_REQUIRED ACTION_
Scan the listing below and copy every line holding "push".

_DATA EXCERPTS_
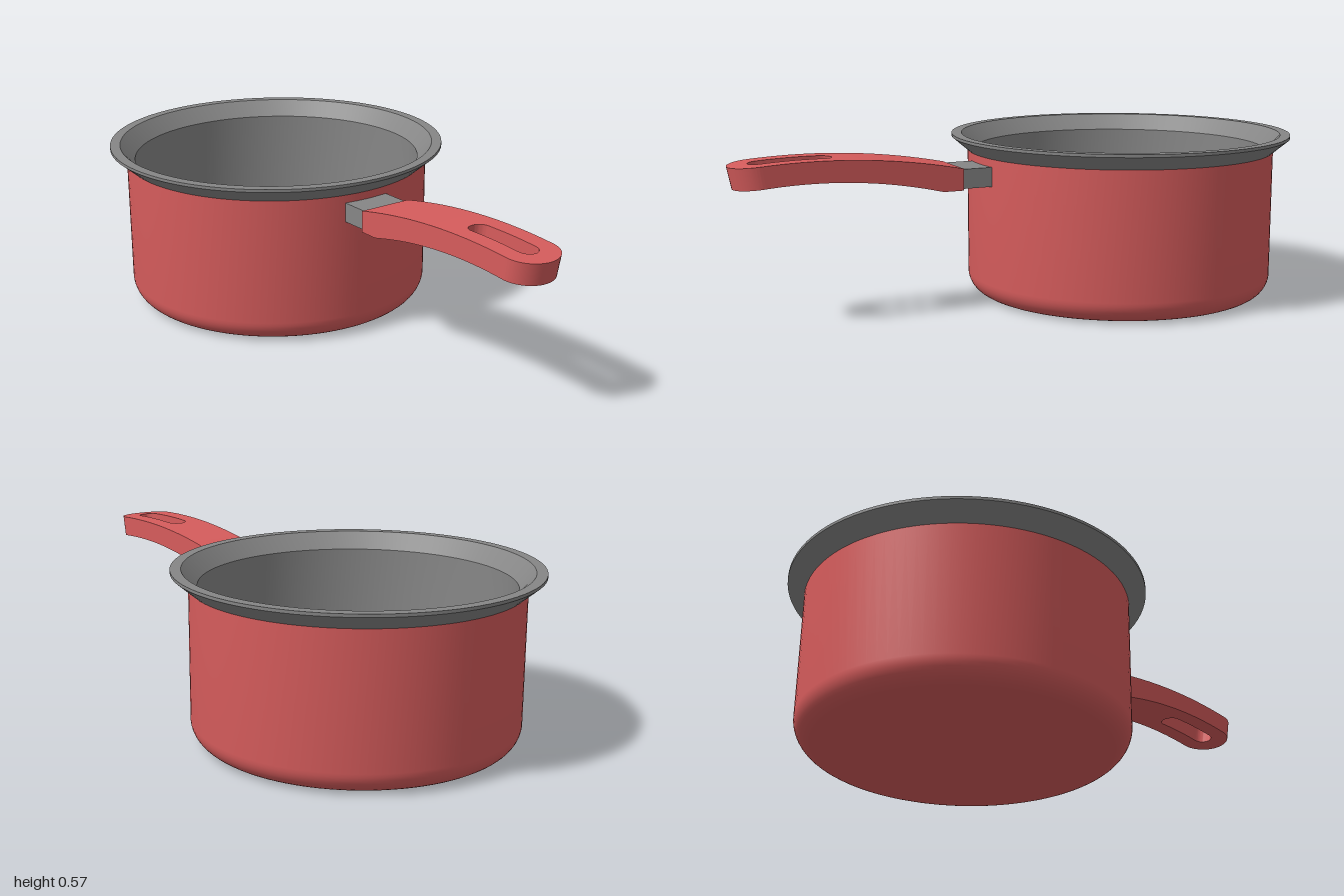
import * as THREE from 'three';
import { toCreasedNormals } from 'three/addons/utils/BufferGeometryUtils.js';

const POT_X = -0.403;
const red = new THREE.MeshStandardMaterial({ name: 'red enamel', color: 0xd65c5c });
const grey = new THREE.MeshStandardMaterial({ name: 'grey metal', color: 0x868686 });

function part(name, geometry, material) {
  const mesh = new THREE.Mesh(geometry, material);
  mesh.name = name;
  return mesh;
}

// Points of a quarter arc, from angle a0 to a1 in degrees
function arc(cx, cy, r, a0, a1, n = 10) {
  return Array.from({ length: n + 1 }, (_, i) => {
    const a = THREE.MathUtils.degToRad(a0 + (a1 - a0) * i / n);
    return [cx + r * Math.cos(a), cy + r * Math.sin(a)];
  });
}

function turned(name, profile, material) {
  const points = profile.map(([x, y]) => new THREE.Vector2(x, y));
  const mesh = part(name, toCreasedNormals(new THREE.LatheGeometry(points, 96), 0.5), material);
  mesh.position.x = POT_X;
  return mesh;
}

// Curved handle: cross-sections along x, split either side of the hanging slot
function handleGeometry() {
  const start = 0.235, end = 1, width = 0.095, tip = 0.087;
  const slot = { from: 0.66, to: 0.935, r: 0.035 };
  const top = x => 0.543 - 0.215 * (x - 0.74) ** 2;
  const bottom = x => Math.max(0.415, 0.472 - 0.28 * (x - 0.76) ** 2);
  const halfWidth = x => width * Math.sqrt(Math.max(0, 1 - (Math.max(0, x - end + tip) / tip) ** 2));
  const halfSlot = x => {
    const d = Math.max(slot.from + slot.r - x, x - slot.to + slot.r, 0);
    return d < slot.r - 1e-6 ? Math.sqrt(slot.r ** 2 - d ** 2) : 0;
  };

  // Stations, closer together at the rounded ends
  const xs = [];
  for (let i = 0; i < 24; i++) xs.push(start + (slot.from - start) * i / 24);
  for (let i = 0; i < 8; i++) xs.push(slot.from + slot.r + (0.9 - slot.from - slot.r) * (i + 0.5) / 8);
  for (let i = 0; i <= 12; i++) {
    const a = i / 12 * Math.PI / 2;
    xs.push(slot.from + slot.r * (1 - Math.cos(a)));
    xs.push(slot.to - slot.r * (1 - Math.cos(a)));
    xs.push(end - tip * (1 - Math.sin(a)));
  }
  xs.sort((a, b) => a - b);

  const positions = [];
  const quad = (a, b, c, d, side) => {
    const order = side > 0 ? [a, b, c, a, c, d] : [a, c, b, a, d, c];
    order.forEach(p => positions.push(...p));
  };
  for (const side of [1, -1]) {
    const rings = xs.map(x => {
      const lowX = x - 0.015 * (x - start) / (end - start);
      const inner = side * halfSlot(x), outer = side * halfWidth(x);
      return [[x, top(x), inner], [x, top(x), outer], [lowX, bottom(x), outer], [lowX, bottom(x), inner]];
    });
    for (let i = 0; i < rings.length - 1; i++) {
      const p = rings[i], q = rings[i + 1];
      for (let k = 0; k < 4; k++) {
        if (k === 3 && p[0][2] === 0 && q[0][2] === 0) continue; // no wall outside the slot
        const n = (k + 1) % 4;
        quad(p[k], p[n], q[n], q[k], side);
      }
    }
    const [a, b, c, d] = rings[0];
    quad(a, d, c, b, side);
  }
  const geometry = new THREE.BufferGeometry();
  geometry.setAttribute('position', new THREE.Float32BufferAttribute(positions, 3));
  return toCreasedNormals(geometry, 0.6);
}

export function createModel() {
  const model = new THREE.Group();
  model.name = 'saucepan';

  // Red outside of the pot
  model.add(turned('potBody', [[0, 0], ...arc(0.465, 0.075, 0.075, -90, 0), [0.54, 0.512]], red));

  // Flared rim, inner wall and floor
  model.add(turned('rimAndLining', [
    [0.54, 0.512], [0.597, 0.56], [0.597, 0.57], [0.562, 0.57], [0.511, 0.515],
    ...arc(0.446, 0.095, 0.065, 0, -90), [0, 0.03],
  ], grey));

  // Bracket joining pot and handle
  const bracket = part('handleBracket', new THREE.BoxGeometry(0.125, 0.066, 0.17), grey);
  bracket.position.set(0.1775, 0.452, 0);
  model.add(bracket);

  model.add(part('handle', handleGeometry(), red));
  return model;
}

_RESPONSE TO THE TASK_
  for (let i = 0; i < 24; i++) xs.push(start + (slot.from - start) * i / 24);
  for (let i = 0; i < 8; i++) xs.push(slot.from + slot.r + (0.9 - slot.from - slot.r) * (i + 0.5) / 8);
    xs.push(slot.from + slot.r * (1 - Math.cos(a)));
    xs.push(slot.to - slot.r * (1 - Math.cos(a)));
    xs.push(end - tip * (1 - Math.sin(a)));
    order.forEach(p => positions.push(...p));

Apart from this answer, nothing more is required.